My daughter and I wander down the road sometimes to feed them. I sense my neighbor sees the animals for what they are and not as some projections of what we think we are. That’s my hunch, at least – even if she does name them, which does sort of endear one to a sow named Petal, for instance.

It’s a challenge to just see things, even other mammals and other people for what they are and not for what we think they should be and not for some vessel for own projection. It’s a challenge.

David Abrams’ new book Becoming Animal offers some complex reflections about this very thing that I cannot even begin to summarize so I shan’t try. Suffice it to say that if we did let ourselves become just a bit more animal, just a bit more connected with other parts of our mind and body, just a bit more attuned to the nuances and signals and patterns of the world, we might, we just might feel each day with more aliveness.
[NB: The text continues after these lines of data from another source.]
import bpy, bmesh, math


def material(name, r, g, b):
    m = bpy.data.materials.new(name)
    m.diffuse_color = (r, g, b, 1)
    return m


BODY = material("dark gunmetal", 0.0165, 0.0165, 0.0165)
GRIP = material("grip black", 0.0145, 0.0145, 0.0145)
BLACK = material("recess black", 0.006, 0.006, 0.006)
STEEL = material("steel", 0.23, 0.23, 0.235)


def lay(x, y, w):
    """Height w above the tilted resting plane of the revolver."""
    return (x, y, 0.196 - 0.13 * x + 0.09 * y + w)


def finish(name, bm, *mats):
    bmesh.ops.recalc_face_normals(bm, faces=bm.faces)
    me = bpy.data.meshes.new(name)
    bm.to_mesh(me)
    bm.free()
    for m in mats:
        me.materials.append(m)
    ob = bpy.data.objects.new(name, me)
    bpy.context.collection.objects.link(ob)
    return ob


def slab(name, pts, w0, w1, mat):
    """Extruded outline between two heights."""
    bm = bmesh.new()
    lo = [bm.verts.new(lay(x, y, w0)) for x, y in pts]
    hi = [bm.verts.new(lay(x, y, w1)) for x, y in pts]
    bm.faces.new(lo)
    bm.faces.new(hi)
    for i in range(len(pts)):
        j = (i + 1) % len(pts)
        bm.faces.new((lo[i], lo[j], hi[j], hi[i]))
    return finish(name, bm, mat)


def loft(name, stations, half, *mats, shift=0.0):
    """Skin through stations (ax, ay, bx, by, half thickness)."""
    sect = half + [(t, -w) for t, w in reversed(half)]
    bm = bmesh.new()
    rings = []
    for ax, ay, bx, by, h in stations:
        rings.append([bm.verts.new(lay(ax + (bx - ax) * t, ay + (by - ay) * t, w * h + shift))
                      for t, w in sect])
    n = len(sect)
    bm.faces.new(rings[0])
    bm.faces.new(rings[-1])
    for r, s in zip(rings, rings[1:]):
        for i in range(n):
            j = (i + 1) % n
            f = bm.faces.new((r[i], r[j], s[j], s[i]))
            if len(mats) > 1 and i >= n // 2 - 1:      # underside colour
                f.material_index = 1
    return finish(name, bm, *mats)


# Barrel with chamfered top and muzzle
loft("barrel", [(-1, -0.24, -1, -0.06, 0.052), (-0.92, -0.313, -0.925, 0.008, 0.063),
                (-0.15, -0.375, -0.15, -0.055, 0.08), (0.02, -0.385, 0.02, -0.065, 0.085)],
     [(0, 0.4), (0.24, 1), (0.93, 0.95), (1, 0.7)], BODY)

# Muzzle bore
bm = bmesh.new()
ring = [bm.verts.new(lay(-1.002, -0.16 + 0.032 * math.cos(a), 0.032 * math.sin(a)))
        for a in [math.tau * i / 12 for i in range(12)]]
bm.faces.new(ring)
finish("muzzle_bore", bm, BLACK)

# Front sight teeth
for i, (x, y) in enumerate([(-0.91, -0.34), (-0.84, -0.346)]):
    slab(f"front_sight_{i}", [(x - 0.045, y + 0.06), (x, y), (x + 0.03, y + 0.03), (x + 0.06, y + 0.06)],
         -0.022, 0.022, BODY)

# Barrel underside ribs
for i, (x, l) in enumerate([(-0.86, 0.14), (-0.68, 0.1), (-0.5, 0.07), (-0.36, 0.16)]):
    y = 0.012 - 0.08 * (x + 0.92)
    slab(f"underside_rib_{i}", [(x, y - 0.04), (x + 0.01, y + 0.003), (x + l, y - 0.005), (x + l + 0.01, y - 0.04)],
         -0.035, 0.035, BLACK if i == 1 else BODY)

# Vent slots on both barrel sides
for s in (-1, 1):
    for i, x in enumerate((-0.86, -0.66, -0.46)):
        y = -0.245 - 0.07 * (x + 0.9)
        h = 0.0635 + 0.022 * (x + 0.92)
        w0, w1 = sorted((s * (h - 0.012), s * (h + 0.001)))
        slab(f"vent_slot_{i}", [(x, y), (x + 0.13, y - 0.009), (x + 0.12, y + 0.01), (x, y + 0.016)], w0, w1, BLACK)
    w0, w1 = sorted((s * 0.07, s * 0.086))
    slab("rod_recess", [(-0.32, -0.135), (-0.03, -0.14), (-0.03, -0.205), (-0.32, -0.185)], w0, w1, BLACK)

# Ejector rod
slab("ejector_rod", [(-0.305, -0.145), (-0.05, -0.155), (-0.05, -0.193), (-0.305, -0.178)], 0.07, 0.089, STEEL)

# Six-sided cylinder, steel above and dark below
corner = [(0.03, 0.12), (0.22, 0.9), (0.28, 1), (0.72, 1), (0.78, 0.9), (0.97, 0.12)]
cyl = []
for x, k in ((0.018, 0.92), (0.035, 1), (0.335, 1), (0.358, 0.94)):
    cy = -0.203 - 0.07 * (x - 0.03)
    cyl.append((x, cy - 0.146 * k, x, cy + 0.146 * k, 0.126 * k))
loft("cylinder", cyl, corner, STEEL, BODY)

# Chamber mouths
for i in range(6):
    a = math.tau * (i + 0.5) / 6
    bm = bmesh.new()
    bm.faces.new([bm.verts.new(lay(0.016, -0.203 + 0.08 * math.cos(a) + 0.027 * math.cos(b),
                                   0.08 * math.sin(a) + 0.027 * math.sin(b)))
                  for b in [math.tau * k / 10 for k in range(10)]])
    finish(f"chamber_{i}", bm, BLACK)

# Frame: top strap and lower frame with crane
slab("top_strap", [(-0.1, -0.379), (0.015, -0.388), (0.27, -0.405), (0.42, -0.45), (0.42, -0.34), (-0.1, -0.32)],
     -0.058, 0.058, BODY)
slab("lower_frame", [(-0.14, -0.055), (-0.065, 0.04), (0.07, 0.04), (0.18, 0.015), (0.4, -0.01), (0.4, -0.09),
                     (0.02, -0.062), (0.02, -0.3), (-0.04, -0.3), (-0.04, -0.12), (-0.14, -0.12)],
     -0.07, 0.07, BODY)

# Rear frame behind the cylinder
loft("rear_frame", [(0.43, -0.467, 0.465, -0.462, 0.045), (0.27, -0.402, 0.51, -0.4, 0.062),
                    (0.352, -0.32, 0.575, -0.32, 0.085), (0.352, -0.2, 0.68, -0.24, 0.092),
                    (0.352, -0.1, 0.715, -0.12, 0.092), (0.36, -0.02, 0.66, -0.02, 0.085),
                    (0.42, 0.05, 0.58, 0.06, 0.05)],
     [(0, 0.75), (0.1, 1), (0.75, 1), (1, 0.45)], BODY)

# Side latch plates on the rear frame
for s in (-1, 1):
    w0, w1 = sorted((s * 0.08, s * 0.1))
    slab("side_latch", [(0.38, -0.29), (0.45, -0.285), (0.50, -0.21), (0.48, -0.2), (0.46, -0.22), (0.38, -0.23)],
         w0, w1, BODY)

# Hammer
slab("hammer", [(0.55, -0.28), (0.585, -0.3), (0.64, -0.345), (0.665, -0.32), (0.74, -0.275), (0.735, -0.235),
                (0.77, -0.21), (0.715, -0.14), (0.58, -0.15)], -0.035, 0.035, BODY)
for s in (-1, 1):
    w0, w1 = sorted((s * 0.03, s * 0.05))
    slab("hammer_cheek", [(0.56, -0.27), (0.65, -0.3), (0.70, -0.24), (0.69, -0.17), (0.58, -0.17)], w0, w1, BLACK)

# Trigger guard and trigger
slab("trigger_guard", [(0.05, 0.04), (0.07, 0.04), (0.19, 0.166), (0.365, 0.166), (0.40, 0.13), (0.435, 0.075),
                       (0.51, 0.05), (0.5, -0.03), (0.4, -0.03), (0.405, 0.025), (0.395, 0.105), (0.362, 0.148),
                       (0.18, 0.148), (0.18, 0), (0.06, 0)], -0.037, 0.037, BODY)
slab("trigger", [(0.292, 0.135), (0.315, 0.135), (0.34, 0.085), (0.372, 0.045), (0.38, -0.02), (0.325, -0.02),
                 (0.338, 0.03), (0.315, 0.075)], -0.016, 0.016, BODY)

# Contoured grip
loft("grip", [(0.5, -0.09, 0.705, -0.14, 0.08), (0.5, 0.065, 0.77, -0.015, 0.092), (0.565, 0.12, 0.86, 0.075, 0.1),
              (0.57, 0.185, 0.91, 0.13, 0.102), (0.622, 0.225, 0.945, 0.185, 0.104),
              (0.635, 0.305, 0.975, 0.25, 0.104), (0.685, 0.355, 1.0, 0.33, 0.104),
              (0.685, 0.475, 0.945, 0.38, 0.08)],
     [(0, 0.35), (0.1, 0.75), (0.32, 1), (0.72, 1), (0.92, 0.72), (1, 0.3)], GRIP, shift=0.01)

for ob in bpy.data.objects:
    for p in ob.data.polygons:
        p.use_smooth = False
I need to go now. My daughter’s calling me. “Night, night, animals.” It’s time to close the barn and say goodnight to the various animals, to the various parts of ourselves we feed and let out to play and tuck in for the night. To all you animals, good night, and happy weekend.

What about you? Any animal encounters today? Share your day’s three highlights and let us know where you’re writing from.

See you in the woods,
The Three Highlights Guy



3 responses to “8.19.11 Being Creative Among Animals

  1. 1. Being surprised by how easefully a couple of solutions came today to a client’s project.
    2. Having a chance to chat, however briefly, with one of my favorite social psychologists.
    3. Taking my wife out to Hopshead, a local crafts brewery, for my first gluten-free beer in a few months and for a long-overdue casual conversation.
    Bonuses: Listening to Arvo Part’s Symphony No.4 right now. Listening to the rain rustle the woods this morning.
    – from Accord, NY (Hudson Valley)

  2. This morning I sipped coffee on my couch, a sleepy kitten strewn across my husband’s chest. I looked out and saw a bee nuzzling into a bright purple white striped Morning Glory flower, doing his bee thing, in his bee-ness. I thought about how he’s going to get some pollen on his feet, and whether or not he knows he will, and how he will go to another flower and be somewhat of a sex surrogate for it. I thought of the estimated $20million the government says bees provide us in free pollenation labor. But he doesn’t know his species provides $20million in labor, and he doesn’t know why the hornet was on the impatiens just next to the the flower tunnel he was exploring. He doesn’t know why I am drinking coffee or why the kitten was strewn across my husband. He doesn’t think to be curious about why anything happens, that seems to be unique to my species.

    Upon a time a human took a bee out of a flower and discovered why it went in and out of flowers all day, and logically assembled the ripple consequences of its dharma, its intended purpose for this life. We humans have that particular kind of curiosity, to know how our world works and why the other inhabitants of this planet do what they do, and i can’t help but wonder if that is our dharma after all, and anything we learn or train ourselves in is just pollen on our feet.

    Antoinette, Frenchtown NJ

  3. Antoinette: “pollen on our feet.” Thank you for this lovely reflection. That and, “We humans have that particular kind of curiosity, to know how our world works and why the other inhabitants of this planet do what they do…”